Monday, March 1, 2010
There’s absolutely nothing about “Yi Yi” that’s special or unique. It is a blandly simple story of commonplace people, living out their lives of quiet desperation in everyday settings. And yet it is a film you will never forget.
This anti-“Avatar” of a film eschews the spectacular in favor of the hum-drum zeitgeist of the generic; artificially-flavored vanilla instead of Death by Chocolate. And yet we are absorbed, indeed, overcome by its elegance and accuracy. Here we meet a perfectly commonplace family, and through the course of the three-hour film, become intimately involved in their hopes, dreams and deepest, darkest anxieties and, by the end, our souls feel utterly spent and wrung-out.
As an audience, we identify completely with every character’s thought, whim and gesture. We almost seem to know every line of dialogue before it’s even spoken.
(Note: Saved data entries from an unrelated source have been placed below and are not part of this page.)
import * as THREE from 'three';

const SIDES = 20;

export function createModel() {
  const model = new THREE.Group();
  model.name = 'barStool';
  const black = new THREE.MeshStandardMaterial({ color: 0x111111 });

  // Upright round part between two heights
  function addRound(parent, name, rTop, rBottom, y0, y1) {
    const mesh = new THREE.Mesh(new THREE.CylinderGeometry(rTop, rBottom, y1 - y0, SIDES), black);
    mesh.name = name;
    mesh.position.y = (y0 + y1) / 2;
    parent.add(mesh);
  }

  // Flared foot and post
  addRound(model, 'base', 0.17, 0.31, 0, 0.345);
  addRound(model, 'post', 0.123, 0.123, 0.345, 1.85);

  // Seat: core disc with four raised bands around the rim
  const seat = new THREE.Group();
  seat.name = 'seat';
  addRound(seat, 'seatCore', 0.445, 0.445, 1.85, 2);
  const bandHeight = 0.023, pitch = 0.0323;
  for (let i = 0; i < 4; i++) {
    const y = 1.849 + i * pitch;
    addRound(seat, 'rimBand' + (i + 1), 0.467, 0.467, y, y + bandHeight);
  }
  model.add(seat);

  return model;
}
Every apartment, restaurant, hotel or office building depicted in this film seems like a place we have been before; either in our waking lives or someplace we’ve experienced in the faint shadows of our dreams.
We see a nurturing middle-class mom retreat into religious mysticism when crushing reality becomes too much for her to bear. We see a successful, level-headed executive’s failed attempt to recapture a lost romantic past. We see a sensitive, diligent teen-age girl forced to abandon her childhood when adults fail her, and we see an imaginative little boy of superior ability reach out to the world in the only way he can.
We feel as though we are inside the skin of all these characters. We are seeing our own lost hopes, squandered opportunities and petty, but nightmarish terrors . And yet we keep watching, aware that this outsized movie must end sometime, and yet wishing that it would go on forever and never, ever end.
This film is simply life itself, with all its ecstatic joys and bitter disappointments. Director Edward Yang robbed our souls, thoughts and aspirations and put them in a movie. Thank God.
The Sublime Thoughts of Bunched Undies